“When you are heading into a tough period you just don’t want to be forced to sell at the wrong time,” Gray said. “We knew we had time on the debt. We had reserves on our fund and we believed what had occurred was cyclical in nature and not the end of the world. What kept us calm was knowing we had a good underlying business. We had good capital structures an we believed things would come back.”

Lorber and Gray discussed the “R” word—recession. Gray flatly stated that he doesn’t see a recession hitting the United States this year. Rather, he believes the markets are seeing another wave ripple from the 2007-2008 financial crisis, with lots of new supply coming online globally as demand is slowing.

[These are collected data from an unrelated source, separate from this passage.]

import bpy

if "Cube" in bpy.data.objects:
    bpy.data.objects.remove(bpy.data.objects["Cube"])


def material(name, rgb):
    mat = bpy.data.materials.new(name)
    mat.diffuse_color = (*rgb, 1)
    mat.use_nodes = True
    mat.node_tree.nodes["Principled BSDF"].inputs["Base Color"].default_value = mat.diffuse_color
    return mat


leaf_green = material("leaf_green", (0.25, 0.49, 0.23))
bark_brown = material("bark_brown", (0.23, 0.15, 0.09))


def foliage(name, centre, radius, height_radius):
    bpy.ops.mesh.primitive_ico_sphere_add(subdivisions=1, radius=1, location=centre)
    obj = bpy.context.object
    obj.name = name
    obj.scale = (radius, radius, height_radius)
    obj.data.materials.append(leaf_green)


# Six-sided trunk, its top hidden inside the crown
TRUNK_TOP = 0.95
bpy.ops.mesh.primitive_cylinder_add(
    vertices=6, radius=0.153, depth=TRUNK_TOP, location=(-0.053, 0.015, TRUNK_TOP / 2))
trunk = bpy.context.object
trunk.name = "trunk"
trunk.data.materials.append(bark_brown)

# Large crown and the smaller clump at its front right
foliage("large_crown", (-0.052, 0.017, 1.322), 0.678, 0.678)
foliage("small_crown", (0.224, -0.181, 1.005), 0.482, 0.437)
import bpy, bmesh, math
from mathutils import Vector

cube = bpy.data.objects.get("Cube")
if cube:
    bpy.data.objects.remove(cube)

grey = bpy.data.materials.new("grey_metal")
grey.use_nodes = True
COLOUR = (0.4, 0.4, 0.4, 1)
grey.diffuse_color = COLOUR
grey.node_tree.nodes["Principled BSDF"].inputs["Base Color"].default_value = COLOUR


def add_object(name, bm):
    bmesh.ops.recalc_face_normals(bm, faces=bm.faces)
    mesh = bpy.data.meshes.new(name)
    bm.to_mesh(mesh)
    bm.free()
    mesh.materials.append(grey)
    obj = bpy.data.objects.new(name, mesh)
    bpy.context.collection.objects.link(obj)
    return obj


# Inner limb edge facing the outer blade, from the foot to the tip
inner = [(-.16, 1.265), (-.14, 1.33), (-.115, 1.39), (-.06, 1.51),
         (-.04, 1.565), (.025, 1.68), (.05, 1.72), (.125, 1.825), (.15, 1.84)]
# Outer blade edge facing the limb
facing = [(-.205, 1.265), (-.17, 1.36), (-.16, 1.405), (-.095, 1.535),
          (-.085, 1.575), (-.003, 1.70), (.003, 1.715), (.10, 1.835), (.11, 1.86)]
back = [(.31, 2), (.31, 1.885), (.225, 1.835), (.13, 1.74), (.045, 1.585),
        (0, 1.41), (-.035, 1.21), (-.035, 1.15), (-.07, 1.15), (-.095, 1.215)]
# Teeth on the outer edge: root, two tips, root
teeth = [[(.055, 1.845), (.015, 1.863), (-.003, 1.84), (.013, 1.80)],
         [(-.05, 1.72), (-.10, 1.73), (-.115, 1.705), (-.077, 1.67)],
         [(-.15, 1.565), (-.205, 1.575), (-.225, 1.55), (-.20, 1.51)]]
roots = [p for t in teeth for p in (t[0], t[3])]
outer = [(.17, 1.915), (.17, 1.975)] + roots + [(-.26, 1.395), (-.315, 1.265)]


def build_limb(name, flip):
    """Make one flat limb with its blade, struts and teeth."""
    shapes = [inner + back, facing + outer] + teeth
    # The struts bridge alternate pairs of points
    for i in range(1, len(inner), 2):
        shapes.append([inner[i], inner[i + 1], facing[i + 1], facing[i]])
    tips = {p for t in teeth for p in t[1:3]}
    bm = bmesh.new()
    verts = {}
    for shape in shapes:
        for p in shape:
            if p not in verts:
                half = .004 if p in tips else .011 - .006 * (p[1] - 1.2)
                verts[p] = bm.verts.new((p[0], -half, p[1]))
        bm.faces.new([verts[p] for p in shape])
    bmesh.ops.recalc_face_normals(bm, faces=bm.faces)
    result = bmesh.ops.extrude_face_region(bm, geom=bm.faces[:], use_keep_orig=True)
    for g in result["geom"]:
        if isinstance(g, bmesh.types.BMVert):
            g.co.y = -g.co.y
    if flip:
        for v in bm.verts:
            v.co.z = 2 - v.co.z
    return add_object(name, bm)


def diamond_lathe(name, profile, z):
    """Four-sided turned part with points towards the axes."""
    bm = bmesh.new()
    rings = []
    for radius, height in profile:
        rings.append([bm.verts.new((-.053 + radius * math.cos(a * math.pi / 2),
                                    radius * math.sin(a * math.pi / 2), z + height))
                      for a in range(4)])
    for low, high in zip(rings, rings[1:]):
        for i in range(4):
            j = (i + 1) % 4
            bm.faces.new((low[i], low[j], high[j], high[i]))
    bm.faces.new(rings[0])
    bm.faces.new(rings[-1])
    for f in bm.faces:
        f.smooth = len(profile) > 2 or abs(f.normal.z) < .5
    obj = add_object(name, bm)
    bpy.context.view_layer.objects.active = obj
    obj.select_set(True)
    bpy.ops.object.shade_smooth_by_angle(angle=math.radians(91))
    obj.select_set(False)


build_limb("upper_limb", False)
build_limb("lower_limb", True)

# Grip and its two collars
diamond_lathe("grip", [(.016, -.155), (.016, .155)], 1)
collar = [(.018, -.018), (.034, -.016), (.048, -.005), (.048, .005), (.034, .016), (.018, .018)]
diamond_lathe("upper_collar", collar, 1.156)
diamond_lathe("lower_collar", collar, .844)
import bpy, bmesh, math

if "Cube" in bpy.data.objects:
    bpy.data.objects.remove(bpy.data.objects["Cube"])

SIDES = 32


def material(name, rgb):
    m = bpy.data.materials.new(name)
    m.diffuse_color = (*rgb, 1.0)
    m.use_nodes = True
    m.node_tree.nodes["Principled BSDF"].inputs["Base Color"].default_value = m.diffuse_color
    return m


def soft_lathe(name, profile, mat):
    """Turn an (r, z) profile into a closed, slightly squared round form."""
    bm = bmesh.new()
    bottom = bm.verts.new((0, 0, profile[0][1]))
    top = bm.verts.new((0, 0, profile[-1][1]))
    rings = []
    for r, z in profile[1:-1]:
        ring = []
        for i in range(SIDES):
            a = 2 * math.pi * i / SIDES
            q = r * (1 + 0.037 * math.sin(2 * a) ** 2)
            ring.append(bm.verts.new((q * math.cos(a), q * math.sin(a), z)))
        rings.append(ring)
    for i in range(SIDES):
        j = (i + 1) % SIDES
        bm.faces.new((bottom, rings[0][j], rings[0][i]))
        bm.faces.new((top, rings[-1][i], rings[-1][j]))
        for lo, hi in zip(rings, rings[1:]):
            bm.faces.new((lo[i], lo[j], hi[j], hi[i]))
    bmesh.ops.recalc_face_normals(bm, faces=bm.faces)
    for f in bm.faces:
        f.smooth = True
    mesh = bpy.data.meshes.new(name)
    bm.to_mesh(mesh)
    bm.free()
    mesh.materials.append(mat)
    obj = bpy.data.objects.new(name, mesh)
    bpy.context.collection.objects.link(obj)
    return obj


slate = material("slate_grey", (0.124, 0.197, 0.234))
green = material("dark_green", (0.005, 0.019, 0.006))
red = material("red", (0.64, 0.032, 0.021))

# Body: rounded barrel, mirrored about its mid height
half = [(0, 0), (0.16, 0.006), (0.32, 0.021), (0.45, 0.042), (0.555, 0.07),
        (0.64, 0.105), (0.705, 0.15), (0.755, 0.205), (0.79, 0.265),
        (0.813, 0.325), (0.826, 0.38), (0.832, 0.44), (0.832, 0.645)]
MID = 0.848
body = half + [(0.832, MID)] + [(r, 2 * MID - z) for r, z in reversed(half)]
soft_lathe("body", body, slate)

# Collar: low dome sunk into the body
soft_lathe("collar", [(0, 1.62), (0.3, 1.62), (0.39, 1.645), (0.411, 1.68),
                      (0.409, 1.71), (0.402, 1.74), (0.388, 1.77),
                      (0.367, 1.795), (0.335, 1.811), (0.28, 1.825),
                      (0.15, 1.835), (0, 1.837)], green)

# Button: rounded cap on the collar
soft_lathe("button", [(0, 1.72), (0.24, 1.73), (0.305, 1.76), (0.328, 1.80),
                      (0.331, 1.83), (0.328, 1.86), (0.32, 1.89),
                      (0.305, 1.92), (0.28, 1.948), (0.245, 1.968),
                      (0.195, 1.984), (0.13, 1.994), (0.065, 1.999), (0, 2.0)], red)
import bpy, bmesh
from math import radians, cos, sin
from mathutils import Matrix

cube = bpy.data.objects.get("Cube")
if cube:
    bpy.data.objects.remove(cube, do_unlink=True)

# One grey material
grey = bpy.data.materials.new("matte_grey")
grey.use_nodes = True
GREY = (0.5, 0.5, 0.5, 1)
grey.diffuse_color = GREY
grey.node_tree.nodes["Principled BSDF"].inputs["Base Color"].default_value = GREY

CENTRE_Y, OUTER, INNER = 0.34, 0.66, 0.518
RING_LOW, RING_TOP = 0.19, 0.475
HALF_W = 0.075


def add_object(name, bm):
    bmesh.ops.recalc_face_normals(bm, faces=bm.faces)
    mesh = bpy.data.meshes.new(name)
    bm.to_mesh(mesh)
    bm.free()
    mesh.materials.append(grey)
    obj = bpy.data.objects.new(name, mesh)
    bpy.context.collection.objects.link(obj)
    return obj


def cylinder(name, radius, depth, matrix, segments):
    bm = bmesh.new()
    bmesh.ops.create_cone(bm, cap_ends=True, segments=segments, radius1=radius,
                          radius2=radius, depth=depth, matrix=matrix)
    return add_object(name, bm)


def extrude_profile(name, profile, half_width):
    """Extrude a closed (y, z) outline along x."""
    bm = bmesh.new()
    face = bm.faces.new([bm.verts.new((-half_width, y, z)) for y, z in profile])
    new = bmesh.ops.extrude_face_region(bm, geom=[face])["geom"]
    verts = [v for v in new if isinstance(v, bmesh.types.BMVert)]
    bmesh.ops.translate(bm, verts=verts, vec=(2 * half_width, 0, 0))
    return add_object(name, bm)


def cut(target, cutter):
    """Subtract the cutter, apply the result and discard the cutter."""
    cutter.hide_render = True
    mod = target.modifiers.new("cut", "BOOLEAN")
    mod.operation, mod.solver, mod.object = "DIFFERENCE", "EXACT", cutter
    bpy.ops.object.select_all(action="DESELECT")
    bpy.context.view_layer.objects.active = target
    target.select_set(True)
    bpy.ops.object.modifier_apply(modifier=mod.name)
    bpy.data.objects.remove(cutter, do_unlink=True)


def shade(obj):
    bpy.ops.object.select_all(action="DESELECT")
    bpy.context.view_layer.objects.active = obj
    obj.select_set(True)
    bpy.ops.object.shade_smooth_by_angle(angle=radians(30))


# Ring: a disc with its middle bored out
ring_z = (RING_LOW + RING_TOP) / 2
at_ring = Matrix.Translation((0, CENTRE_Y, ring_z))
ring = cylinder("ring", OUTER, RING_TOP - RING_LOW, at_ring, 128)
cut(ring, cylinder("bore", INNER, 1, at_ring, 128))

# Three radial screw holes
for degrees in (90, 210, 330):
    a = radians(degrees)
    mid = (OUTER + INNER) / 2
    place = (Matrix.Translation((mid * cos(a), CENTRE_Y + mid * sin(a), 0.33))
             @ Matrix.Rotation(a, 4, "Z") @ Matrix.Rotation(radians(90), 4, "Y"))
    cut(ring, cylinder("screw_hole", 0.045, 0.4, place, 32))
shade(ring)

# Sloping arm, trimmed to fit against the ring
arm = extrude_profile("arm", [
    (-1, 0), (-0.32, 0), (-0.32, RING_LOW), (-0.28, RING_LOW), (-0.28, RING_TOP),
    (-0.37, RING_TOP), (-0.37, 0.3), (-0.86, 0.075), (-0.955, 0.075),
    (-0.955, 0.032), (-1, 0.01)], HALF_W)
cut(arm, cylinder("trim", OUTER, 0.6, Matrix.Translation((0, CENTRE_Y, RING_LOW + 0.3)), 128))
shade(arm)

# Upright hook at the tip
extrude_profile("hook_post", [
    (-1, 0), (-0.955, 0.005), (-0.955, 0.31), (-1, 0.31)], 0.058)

“We still see good fundamentals in the US real estate market,” Gray said. “We would expect to see pretty good rental growth this year, as well as occupancy cash flow. You could see a year of very modest increase in value but the idea is that you are going to see a sharp decline with those fundamentals doesn’t seem reasonable to us.

Drilling down into Miami, Lorber said in Miami “the market for overpriced condominiums has definitely slowed down… In Miami on the beach or in New York on the park, there are more $20 million buyers than $40 million buyers, and more $10 million [buyers] than $5 million, and more $2 million than $5 million… “I think the hardest thing to find in Miami is a lot, either on the water or off.”

Gray agreed, but he’s still bullish on Florida thanks to its population growth an on Miami in particular.  “We love great cities where people love to work and visit and travel,” he said. “Miami clearly qualifies. It’s a gateway to Latin America and the city keeps getting better and better. In Miami in particular, we’d like to try to buy real estate in a period of volatility and hold it for long periods of time.”